### WHAT NEEDS TO BE DONE
From the records that follow, copy every line that contains the word "verts".

### AVAILABLE DATA
====
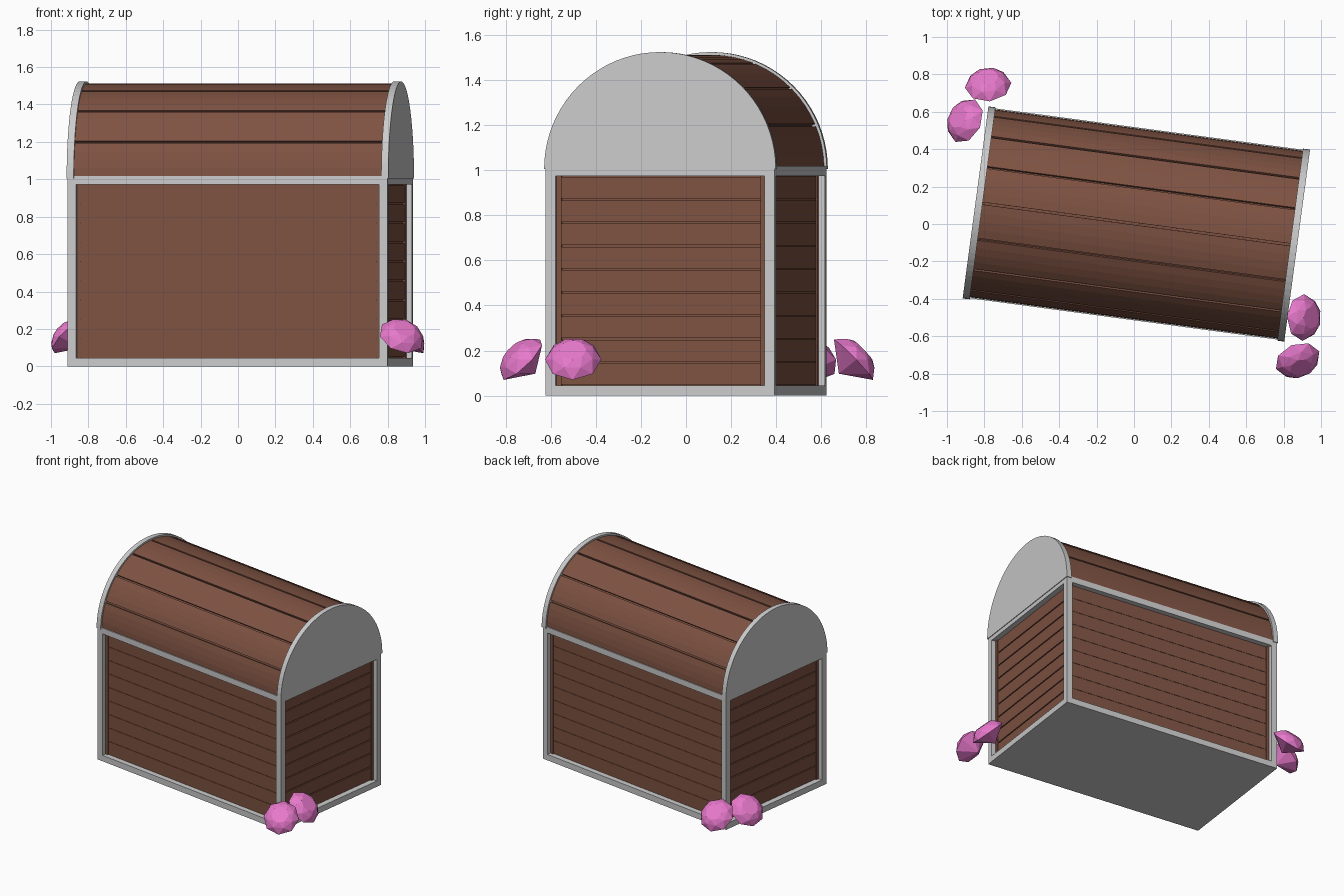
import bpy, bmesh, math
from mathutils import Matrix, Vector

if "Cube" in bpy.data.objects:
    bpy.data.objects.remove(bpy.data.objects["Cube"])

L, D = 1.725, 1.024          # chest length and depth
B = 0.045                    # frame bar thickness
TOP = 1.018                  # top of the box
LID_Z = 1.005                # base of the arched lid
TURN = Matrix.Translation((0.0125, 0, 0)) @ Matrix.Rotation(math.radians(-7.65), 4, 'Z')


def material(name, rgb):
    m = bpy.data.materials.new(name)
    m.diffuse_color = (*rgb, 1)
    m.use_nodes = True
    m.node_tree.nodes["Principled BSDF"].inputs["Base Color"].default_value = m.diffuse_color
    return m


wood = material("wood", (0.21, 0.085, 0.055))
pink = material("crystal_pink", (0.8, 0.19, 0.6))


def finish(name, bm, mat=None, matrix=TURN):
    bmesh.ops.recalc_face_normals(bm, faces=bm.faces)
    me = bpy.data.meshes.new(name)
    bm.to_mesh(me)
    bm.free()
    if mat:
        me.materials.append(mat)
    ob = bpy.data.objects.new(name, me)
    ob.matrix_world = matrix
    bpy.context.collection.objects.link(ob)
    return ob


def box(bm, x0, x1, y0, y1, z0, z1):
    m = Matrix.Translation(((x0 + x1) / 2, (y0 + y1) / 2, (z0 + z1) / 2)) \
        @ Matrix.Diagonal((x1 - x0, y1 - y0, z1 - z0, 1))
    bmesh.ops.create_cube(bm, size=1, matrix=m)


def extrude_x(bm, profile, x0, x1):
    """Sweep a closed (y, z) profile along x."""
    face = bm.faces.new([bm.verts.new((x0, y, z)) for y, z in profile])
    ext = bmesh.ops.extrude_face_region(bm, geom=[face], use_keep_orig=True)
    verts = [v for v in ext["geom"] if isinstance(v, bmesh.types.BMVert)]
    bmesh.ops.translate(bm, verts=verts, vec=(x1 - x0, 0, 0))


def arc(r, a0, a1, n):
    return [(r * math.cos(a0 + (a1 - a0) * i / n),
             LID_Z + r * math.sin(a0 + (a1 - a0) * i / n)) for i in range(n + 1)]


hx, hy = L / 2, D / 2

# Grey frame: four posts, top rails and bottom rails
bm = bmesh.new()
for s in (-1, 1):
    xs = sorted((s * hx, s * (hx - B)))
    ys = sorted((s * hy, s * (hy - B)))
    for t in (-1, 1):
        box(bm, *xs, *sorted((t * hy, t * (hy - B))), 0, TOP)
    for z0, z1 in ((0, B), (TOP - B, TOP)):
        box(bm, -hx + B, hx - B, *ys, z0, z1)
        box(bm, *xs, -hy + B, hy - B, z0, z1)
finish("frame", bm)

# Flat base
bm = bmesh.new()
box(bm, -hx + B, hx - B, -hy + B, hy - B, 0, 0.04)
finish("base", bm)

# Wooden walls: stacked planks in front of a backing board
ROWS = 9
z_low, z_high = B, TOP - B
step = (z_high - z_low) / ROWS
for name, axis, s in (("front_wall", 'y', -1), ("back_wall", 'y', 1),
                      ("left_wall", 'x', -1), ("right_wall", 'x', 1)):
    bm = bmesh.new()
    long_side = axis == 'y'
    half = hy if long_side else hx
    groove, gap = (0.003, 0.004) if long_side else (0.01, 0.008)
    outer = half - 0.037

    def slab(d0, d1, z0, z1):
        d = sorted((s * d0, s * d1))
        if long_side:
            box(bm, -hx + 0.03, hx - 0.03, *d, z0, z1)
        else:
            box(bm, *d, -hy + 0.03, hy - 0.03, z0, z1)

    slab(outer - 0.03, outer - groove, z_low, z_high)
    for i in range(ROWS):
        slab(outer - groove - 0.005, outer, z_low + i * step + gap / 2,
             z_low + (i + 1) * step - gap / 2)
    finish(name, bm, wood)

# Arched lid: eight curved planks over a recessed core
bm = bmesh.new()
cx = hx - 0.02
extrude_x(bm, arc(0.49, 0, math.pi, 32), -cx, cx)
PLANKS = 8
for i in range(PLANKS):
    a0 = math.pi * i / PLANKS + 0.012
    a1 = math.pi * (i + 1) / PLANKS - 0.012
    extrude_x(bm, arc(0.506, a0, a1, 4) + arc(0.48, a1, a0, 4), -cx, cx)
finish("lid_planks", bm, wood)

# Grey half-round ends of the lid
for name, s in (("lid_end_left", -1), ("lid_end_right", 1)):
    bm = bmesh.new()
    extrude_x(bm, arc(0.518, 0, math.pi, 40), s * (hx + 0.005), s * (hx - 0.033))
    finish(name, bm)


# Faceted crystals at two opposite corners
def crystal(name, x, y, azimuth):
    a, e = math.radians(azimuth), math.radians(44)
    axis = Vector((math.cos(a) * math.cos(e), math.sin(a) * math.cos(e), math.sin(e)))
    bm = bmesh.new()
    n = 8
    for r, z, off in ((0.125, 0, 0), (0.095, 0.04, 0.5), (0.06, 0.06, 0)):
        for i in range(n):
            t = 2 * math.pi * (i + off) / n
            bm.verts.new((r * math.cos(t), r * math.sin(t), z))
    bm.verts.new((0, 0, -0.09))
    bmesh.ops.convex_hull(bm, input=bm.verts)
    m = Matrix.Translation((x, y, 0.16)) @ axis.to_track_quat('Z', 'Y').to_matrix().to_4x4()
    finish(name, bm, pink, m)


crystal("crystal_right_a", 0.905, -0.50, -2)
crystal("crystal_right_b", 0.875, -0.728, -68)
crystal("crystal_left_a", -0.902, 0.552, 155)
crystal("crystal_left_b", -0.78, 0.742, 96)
====
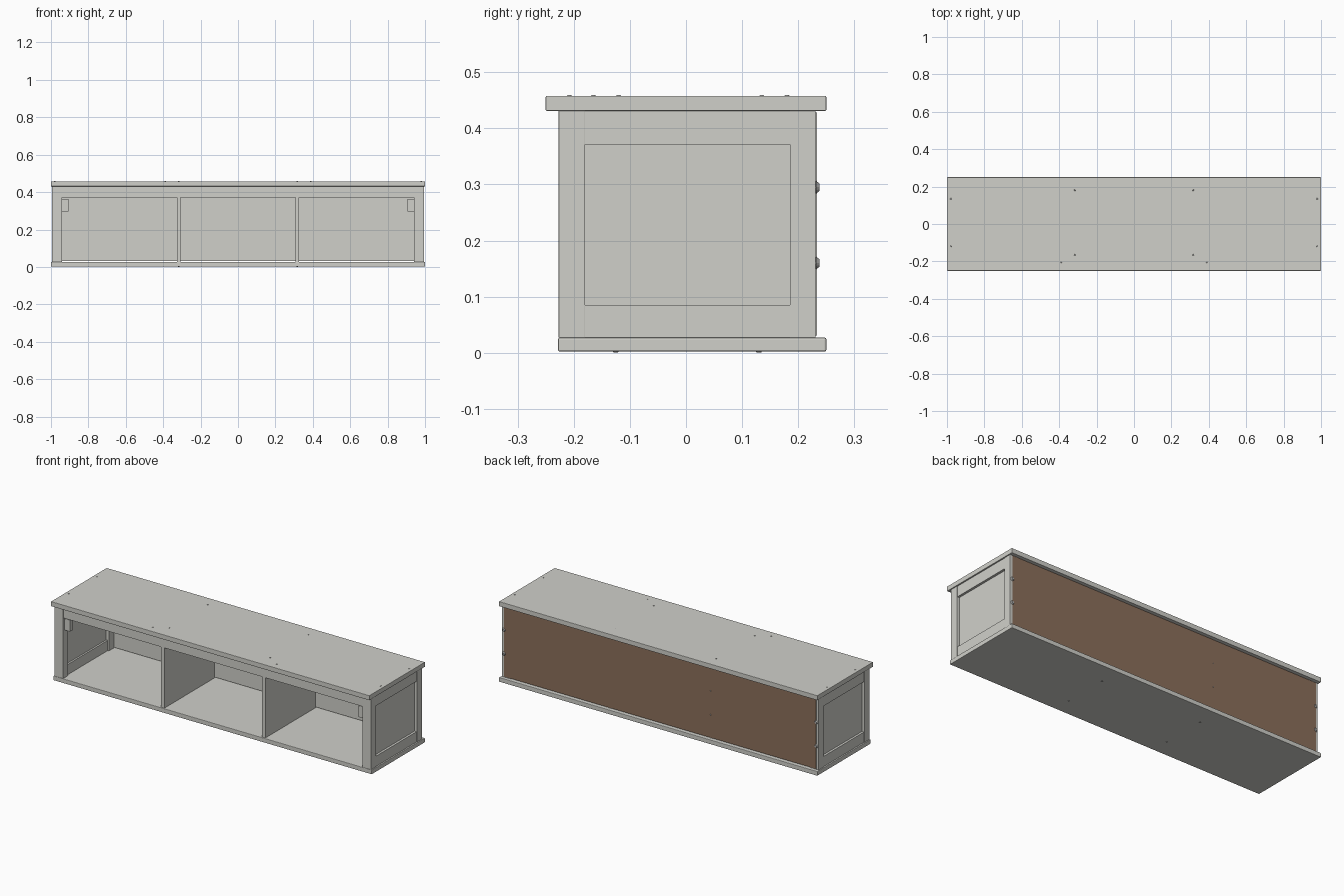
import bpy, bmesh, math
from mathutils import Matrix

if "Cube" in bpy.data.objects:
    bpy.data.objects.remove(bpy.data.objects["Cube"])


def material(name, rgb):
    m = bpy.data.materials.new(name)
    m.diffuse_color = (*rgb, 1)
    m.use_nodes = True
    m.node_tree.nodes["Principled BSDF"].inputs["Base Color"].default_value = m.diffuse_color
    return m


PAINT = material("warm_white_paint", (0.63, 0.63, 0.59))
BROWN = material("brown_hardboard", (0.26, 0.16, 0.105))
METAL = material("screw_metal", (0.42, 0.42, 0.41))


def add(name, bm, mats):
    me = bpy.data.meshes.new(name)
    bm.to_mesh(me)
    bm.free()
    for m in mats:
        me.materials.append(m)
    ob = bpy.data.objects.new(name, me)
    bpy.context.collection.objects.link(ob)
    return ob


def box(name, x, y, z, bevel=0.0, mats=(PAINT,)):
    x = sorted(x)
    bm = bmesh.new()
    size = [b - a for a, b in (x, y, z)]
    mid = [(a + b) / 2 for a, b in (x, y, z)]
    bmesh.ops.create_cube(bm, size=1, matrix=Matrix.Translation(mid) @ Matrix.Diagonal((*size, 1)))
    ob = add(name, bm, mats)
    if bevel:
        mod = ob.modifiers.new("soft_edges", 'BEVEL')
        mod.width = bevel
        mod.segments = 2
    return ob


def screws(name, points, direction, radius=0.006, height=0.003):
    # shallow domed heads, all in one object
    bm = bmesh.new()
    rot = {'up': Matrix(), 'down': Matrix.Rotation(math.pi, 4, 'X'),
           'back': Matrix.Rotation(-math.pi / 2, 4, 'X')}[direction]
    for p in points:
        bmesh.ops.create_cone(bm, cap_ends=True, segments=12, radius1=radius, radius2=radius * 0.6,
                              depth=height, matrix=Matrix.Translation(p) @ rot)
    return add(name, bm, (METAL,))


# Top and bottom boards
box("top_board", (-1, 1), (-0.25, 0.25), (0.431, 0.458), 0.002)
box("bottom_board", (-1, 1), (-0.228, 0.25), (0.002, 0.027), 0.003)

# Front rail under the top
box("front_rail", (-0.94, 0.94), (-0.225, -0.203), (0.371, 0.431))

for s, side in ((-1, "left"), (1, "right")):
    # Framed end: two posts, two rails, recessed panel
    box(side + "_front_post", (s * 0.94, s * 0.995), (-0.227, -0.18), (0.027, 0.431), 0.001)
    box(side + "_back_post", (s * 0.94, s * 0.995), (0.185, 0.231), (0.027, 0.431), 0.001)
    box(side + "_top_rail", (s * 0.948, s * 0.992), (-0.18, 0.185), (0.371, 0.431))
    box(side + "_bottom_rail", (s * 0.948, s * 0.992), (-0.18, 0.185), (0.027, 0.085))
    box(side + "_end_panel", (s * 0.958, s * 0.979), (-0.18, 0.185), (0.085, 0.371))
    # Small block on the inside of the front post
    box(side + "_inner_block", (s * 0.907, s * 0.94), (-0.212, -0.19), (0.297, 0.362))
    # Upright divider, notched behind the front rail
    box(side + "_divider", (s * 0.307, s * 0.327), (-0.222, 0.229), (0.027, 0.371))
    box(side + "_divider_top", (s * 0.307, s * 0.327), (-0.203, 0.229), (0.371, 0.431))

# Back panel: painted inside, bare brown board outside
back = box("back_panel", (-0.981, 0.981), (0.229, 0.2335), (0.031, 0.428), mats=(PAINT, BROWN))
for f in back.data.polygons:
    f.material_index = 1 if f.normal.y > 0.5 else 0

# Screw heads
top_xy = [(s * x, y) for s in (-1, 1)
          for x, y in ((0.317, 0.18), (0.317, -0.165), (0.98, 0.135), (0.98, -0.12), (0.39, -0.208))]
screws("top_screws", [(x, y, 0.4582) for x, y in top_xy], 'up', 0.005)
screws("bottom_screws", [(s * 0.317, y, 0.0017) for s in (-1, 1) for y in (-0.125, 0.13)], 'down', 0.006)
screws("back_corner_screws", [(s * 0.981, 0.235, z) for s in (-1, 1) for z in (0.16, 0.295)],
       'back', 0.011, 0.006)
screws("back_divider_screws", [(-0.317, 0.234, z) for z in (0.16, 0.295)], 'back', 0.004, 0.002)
====
### RESPONSE AREA
    face = bm.faces.new([bm.verts.new((x0, y, z)) for y, z in profile])
    verts = [v for v in ext["geom"] if isinstance(v, bmesh.types.BMVert)]
    bmesh.ops.translate(bm, verts=verts, vec=(x1 - x0, 0, 0))
            bm.verts.new((r * math.cos(t), r * math.sin(t), z))
    bm.verts.new((0, 0, -0.09))
    bmesh.ops.convex_hull(bm, input=bm.verts)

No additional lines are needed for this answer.